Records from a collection
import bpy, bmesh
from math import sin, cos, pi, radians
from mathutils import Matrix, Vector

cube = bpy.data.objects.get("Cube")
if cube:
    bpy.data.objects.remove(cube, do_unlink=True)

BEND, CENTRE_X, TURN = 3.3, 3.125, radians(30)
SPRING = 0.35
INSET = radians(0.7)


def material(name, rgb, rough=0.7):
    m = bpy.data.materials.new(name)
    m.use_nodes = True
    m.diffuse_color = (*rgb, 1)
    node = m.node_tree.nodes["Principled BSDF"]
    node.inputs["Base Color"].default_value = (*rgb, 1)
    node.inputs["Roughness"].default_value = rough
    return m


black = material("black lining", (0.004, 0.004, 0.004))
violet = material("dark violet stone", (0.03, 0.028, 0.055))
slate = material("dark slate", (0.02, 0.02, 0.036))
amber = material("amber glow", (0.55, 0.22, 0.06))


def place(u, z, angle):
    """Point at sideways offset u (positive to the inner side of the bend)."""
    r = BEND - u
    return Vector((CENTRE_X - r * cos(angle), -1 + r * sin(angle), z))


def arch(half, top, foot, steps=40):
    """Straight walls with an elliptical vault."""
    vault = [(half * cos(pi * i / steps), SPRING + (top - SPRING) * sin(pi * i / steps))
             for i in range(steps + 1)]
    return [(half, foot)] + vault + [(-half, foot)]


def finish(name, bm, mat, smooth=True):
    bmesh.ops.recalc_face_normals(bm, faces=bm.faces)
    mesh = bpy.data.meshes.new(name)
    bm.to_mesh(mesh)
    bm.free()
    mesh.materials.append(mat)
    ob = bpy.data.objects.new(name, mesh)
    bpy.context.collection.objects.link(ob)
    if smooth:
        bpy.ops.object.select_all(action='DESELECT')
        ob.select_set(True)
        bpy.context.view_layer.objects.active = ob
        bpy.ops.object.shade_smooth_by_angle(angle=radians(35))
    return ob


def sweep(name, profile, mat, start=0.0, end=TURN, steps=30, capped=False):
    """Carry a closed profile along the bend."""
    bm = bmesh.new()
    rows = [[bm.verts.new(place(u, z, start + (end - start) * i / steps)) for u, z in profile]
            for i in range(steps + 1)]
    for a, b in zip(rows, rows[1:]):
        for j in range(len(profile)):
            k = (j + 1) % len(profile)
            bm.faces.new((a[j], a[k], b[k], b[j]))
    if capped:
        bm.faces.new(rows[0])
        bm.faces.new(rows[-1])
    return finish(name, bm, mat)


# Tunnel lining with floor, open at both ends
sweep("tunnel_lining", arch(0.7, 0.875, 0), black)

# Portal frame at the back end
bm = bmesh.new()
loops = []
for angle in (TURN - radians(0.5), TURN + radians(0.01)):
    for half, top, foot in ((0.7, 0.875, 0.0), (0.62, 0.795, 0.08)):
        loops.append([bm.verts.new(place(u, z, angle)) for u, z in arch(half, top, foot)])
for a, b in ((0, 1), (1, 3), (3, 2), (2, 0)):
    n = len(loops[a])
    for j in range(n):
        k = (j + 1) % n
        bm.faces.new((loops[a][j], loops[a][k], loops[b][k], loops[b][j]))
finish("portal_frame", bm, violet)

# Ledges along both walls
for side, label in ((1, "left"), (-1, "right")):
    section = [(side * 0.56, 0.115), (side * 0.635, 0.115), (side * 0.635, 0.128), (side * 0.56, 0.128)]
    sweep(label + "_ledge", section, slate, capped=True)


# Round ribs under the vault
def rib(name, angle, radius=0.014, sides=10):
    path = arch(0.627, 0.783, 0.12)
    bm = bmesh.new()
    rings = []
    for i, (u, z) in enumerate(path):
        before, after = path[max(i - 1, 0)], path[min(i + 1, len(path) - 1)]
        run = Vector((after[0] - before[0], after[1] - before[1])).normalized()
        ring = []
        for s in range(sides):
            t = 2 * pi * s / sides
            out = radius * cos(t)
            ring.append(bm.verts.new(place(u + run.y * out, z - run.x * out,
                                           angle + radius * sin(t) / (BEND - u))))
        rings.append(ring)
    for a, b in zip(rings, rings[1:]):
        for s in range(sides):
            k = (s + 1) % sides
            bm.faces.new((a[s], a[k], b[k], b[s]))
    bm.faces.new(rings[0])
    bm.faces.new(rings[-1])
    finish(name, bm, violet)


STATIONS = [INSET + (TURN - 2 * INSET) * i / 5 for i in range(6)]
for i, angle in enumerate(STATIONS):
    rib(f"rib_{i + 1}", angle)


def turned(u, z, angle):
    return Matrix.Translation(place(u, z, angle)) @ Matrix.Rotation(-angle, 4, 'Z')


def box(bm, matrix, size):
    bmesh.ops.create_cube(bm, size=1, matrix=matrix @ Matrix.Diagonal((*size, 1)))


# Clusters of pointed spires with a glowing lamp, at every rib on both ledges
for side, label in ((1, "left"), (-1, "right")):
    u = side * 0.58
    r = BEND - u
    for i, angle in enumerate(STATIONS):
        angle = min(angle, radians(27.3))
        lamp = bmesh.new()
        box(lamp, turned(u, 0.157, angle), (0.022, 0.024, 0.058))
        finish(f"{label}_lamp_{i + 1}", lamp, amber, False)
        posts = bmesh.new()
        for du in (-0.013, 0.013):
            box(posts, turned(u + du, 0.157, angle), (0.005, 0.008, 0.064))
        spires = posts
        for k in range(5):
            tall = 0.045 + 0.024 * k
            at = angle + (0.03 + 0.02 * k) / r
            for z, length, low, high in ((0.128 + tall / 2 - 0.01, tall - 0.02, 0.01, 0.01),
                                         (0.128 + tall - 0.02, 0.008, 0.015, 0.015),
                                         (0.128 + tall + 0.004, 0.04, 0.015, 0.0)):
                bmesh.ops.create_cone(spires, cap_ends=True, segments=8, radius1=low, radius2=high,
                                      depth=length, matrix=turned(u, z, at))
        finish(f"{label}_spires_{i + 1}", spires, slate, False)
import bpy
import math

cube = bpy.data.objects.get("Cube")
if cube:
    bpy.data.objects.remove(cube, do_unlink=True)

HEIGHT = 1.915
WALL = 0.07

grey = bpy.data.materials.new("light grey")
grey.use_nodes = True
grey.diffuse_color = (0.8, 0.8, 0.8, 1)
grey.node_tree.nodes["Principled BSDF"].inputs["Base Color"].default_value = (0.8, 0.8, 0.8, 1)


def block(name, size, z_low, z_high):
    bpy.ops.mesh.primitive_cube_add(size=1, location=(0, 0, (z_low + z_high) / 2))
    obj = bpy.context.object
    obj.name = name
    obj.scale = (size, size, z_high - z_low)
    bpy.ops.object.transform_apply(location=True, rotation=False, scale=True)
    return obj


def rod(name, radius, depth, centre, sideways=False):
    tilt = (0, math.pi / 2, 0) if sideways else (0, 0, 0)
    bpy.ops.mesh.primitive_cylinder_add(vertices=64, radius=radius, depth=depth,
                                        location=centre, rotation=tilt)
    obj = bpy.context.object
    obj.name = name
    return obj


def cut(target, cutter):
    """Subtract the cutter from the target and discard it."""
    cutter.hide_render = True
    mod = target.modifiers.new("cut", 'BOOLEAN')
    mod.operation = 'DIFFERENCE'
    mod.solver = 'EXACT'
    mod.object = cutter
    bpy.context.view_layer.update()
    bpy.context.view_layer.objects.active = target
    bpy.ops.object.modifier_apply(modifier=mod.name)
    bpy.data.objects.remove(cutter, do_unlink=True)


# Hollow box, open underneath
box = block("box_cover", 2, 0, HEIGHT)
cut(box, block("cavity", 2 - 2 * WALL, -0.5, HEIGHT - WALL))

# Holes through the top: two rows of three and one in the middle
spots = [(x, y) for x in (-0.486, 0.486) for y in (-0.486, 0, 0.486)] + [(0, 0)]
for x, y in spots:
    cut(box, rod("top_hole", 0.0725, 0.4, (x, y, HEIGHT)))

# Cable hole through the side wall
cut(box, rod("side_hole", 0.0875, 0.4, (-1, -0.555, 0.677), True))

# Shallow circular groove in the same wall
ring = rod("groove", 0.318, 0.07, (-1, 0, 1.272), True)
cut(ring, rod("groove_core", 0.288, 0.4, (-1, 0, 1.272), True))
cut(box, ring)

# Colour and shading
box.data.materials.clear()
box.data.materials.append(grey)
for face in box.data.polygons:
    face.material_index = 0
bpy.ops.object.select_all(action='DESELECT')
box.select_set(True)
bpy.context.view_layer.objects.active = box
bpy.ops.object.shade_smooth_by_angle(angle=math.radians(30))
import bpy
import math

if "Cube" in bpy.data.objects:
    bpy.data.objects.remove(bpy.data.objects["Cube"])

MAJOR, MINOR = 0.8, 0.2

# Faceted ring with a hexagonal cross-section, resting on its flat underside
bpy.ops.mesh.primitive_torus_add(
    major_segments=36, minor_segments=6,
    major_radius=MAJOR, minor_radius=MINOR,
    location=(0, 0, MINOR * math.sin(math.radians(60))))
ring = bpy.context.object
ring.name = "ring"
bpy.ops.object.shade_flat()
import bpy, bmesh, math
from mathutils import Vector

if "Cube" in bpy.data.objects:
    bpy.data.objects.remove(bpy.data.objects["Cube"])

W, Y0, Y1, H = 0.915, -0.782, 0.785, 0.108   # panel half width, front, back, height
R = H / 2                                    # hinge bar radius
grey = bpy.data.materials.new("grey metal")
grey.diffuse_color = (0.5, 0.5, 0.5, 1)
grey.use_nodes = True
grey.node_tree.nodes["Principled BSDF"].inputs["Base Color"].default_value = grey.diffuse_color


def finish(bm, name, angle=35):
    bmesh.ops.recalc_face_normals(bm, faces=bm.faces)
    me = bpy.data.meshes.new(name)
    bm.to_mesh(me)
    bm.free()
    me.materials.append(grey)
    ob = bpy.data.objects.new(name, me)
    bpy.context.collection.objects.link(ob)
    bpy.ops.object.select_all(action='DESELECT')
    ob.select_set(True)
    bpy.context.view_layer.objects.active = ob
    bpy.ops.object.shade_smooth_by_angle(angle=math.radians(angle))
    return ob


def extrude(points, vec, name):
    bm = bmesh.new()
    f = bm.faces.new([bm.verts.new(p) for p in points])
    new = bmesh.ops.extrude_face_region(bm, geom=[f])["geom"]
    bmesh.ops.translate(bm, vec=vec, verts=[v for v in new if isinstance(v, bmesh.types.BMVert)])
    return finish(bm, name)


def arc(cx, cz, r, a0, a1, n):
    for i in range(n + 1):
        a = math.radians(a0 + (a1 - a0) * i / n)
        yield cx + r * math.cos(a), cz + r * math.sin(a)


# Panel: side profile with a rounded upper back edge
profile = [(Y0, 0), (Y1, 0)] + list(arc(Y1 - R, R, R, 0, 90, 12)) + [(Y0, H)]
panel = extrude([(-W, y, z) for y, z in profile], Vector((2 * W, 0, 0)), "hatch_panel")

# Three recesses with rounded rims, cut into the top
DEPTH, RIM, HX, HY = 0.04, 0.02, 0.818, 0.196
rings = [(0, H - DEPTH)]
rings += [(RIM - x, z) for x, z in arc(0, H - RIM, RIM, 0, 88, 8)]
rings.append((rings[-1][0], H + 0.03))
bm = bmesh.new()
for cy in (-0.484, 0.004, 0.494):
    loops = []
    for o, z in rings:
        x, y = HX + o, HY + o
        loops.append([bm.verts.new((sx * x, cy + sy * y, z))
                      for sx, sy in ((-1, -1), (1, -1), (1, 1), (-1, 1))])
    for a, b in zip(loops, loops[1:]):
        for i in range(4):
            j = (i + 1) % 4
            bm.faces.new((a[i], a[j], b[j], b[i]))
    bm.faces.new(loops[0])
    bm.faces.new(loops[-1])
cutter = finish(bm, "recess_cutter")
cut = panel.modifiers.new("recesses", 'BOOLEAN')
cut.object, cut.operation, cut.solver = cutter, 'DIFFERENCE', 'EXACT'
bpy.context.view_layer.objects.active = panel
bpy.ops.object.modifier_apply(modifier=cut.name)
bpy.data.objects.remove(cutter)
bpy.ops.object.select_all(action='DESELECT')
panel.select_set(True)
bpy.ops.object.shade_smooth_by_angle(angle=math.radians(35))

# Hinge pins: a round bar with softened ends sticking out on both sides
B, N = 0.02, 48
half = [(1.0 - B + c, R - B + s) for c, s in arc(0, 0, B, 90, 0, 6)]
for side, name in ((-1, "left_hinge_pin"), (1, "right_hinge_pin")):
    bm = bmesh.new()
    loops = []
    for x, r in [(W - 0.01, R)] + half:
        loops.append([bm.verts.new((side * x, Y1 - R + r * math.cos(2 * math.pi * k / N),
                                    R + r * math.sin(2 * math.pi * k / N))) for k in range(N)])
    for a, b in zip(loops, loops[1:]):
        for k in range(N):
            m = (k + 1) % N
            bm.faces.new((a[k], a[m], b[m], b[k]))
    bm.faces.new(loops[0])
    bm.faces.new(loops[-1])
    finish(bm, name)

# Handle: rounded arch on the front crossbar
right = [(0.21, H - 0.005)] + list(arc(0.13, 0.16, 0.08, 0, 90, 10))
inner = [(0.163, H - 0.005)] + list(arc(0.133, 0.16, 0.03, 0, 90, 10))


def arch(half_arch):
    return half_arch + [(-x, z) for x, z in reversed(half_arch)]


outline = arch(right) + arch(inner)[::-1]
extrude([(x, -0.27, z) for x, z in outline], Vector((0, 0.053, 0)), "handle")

WHAT TO DO:
Return only the part of the records above that opens with the line containing "k = (s + 1) % sides" and closes with the line containing "box(lamp, turned(u, 0.157, angle), (0.022, 0.024, 0.058))", ends included.

SOLUTION TO THIS TASK:
            k = (s + 1) % sides
            bm.faces.new((a[s], a[k], b[k], b[s]))
    bm.faces.new(rings[0])
    bm.faces.new(rings[-1])
    finish(name, bm, violet)


STATIONS = [INSET + (TURN - 2 * INSET) * i / 5 for i in range(6)]
for i, angle in enumerate(STATIONS):
    rib(f"rib_{i + 1}", angle)


def turned(u, z, angle):
    return Matrix.Translation(place(u, z, angle)) @ Matrix.Rotation(-angle, 4, 'Z')


def box(bm, matrix, size):
    bmesh.ops.create_cube(bm, size=1, matrix=matrix @ Matrix.Diagonal((*size, 1)))


# Clusters of pointed spires with a glowing lamp, at every rib on both ledges
for side, label in ((1, "left"), (-1, "right")):
    u = side * 0.58
    r = BEND - u
    for i, angle in enumerate(STATIONS):
        angle = min(angle, radians(27.3))
        lamp = bmesh.new()
        box(lamp, turned(u, 0.157, angle), (0.022, 0.024, 0.058))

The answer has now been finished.